In The Distraction Addiction I made the argument that our cognitive abilities and facility for using technology— in particular, our possibly unique ability for becoming mentally absorbed in technology-focused tasks— is not new.
In fact, I argue, it’s very old; it defines what it means to be human; the struggle to make and master technologies has sharpened our cognitive abilities; and it’s a capacity that we should embrace and extend, not avoid.
After writing that chapter, I tend to take notice of news about research in physical anthropology and human evolution, like this interesting new study that may help explain when Alzheimer’s appeared in humans, and why.
According to a team led by researchers at the Shanghai Institutes for Biological Sciences, it coevolved with increasing human intelligence.
50,000 to 200,000 years ago, natural selection drove changes in six genes involved in brain development. This may have helped to increase the connectivity of neurons, making modern humans smarter as they evolved from their hominin ancestors. But that new intellectual capacity was not without cost: the same genes are implicated in Alzheimer's disease.
Kun Tang, a population geneticist at the Shanghai Institutes for Biological Sciences in China who led the research, speculates that the memory disorder developed as ageing brains struggled with new metabolic demands imposed by increasing intelligence. Humans are the only species known to develop Alzheimer's; the disease is absent even in closely related primate species such as chimpanzees.
As the article abstract explains, the study
developed a new coalescent-based method that collectively assigned human genome regions to modes of neutrality or to positive, negative, or balancing selection.
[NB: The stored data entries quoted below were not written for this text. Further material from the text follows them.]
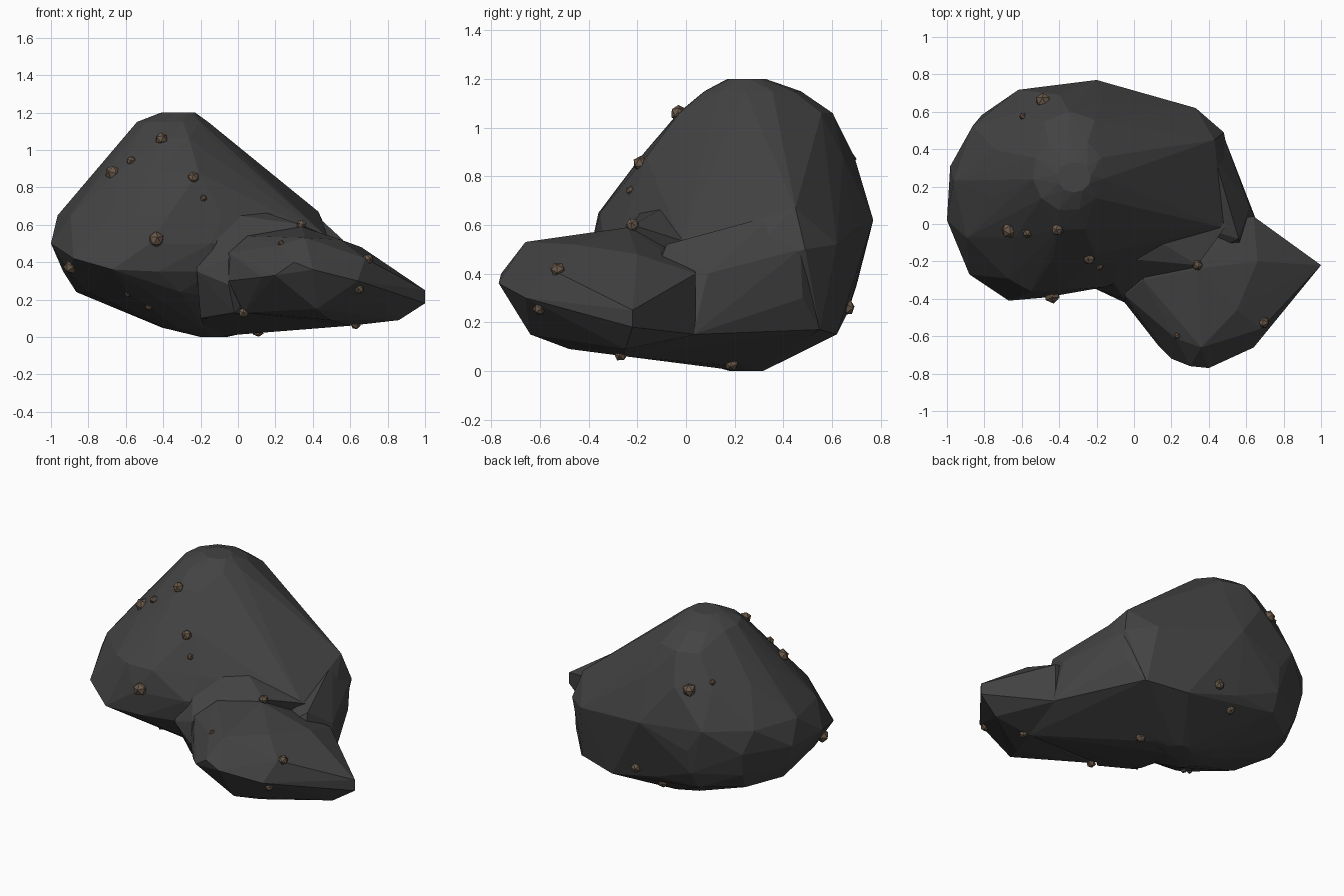
import bpy, bmesh, math
from mathutils import Vector, Euler
import random
random.seed(4)


def material(name, rgb):
    m = bpy.data.materials.new(name)
    m.diffuse_color = (*rgb, 1)
    return m


stone = material("dark stone", (0.056, 0.056, 0.056))
brown = material("brown nodule", (0.14, 0.098, 0.066))


def ring(z, cx, cy, rx, ry, sides=11):
    """Points of one oval cross-section, turned at random for uneven facets."""
    start = random.random()
    angles = [2 * math.pi * (i + start) / sides for i in range(sides)]
    return [(cx + 1.01 * rx * math.cos(a), cy + 1.01 * ry * math.sin(a), z)
            for a in angles]


def hull(name, points):
    """Faceted convex lump around the points."""
    bm = bmesh.new()
    for p in points:
        bm.verts.new(p)
    bmesh.ops.convex_hull(bm, input=bm.verts)
    loose = [v for v in bm.verts if not v.link_faces]
    bmesh.ops.delete(bm, geom=loose, context='VERTS')
    bmesh.ops.recalc_face_normals(bm, faces=bm.faces)
    me = bpy.data.meshes.new(name)
    bm.to_mesh(me)
    bm.free()
    me.materials.append(stone)
    ob = bpy.data.objects.new(name, me)
    bpy.context.collection.objects.link(ob)
    return ob


# tall mound: stacked oval sections, a front left shoulder, a back right ridge
SECTIONS = [
    (0.00, -.13, .25, .07, .07), (0.05, -.17, .20, .24, .20),
    (0.24, -.35, .20, .51, .47), (0.35, -.40, .17, .54, .54),
    (0.50, -.41, .17, .585, .56), (0.65, -.42, .20, .54, .55),
    (0.88, -.36, .25, .40, .44), (1.06, -.34, .28, .25, .32),
    (1.15, -.35, .27, .19, .20), (1.20, -.32, .25, .09, .08)]
mound = [p for s in SECTIONS for p in ring(*s)]
mound += [(-.88, -.27, .42), (-.67, -.41, .36), (-.55, -.36, .65), (-1, .02, .5),
          (-.20, .77, .62), (.07, .69, .58), (.33, .62, .52), (.48, .49, .50),
          (.43, .45, .67), (.48, -.02, .53), (.54, .20, .42), (.36, .55, .17),
          (.10, .62, .15), (.48, .10, .12)]
rock = hull("rock", mound)

lumps = [
    # low foot at the front right
    hull("foot", [
        (.22, -.61, .49), (.36, -.66, .53), (.55, -.46, .52), (.66, -.20, .48),
        (1, -.22, .25), (1, -.22, .18), (.30, -.76, .40), (.40, -.77, .36),
        (.20, -.72, .33), (.64, -.66, .30), (.68, -.56, .42), (.42, -.64, .15),
        (.50, -.48, .09), (.86, -.25, .09), (.60, -.25, .06), (.13, -.65, .32),
        (-.05, -.42, .30), (-.05, -.38, .45), (.03, -.36, .13), (.05, -.30, .54),
        (.64, .04, .40), (.64, .04, .15), (.10, 0, .55), (.34, -.24, .59)]),
    # flank and underside joining foot to the back of the mound
    hull("flank", [
        (.48, .47, .50), (.46, .48, .30), (.37, .55, .17), (.62, .09, .40),
        (.65, .03, .15), (.56, -.08, .52), (.60, -.25, .06), (-.10, .33, .01),
        (-.16, .22, 0), (0, .10, .50), (.43, .36, .64), (.03, -.34, .13),
        (-.20, -.18, .10)]),
    # saddle joining mound and foot
    hull("saddle", [
        (-.21, -.17, .68), (-.22, -.34, .35), (-.05, -.40, .42), (-.05, -.42, .28),
        (.34, -.22, .60), (.50, 0, .53), (-.10, .05, .75), (-.20, -.20, .10),
        (.30, 0, .05), (-.02, -.36, .13)]),
]

# merge the lumps into one rock
for lump in lumps:
    mod = rock.modifiers.new(lump.name, 'BOOLEAN')
    mod.operation = 'UNION'
    mod.solver = 'EXACT'
    mod.object = lump
deps = bpy.context.evaluated_depsgraph_get()
merged = bpy.data.meshes.new_from_object(rock.evaluated_get(deps))
rock.modifiers.clear()
rock.data = merged
for lump in lumps:
    bpy.data.objects.remove(lump)
bpy.context.view_layer.update()

# small nodules seated on the surface: x, y, z, radius
NODULES = [
    (-.69, -.05, .90, .042), (-.58, -.06, .955, .027), (-.41, -.03, 1.06, .035),
    (-.24, -.17, .84, .033), (-.20, -.19, .72, .02), (-.44, -.37, .52, .044),
    (-.94, -.15, .33, .042), (.34, -.23, .61, .029), (.24, -.59, .48, .018),
    (.71, -.53, .44, .032), (.66, -.62, .235, .028), (.02, -.36, .11, .03),
    (.11, .19, .02, .032), (.63, -.27, .06, .028), (-.5, .69, .885, .042),
    (-.6, .58, .92, .02), (-.60, -.20, .20, .016), (-.48, -.12, .145, .02),
    (-.10, .70, .25, .033), (-.25, .60, .16, .03),
]
for x, y, z, r in NODULES:
    spot = rock.closest_point_on_mesh(Vector((x, y, z)))[1]
    turn = Euler([random.uniform(0, 3) for _ in range(3)])
    bpy.ops.mesh.primitive_ico_sphere_add(subdivisions=1, radius=r,
                                          location=spot, rotation=turn)
    ob = bpy.context.object
    ob.name = "nodule"
    ob.data.materials.append(brown)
Most importantly, the selection times were estimated for all positive selection signals, which ranged over the last half million years, penetrating the emergence of anatomically modern human (AMH). These selection time estimates were further supported by analyses of the genome sequences from three ancient AMHs and the Neanderthals. A series of brain function-related genes were found to carry signals of ancient selective sweeps, which may have defined the evolution of cognitive abilities either before Neanderthal divergence or during the emergence of AMH. Particularly, signals of brain evolution in AMH are strongly related to Alzheimer's disease pathways.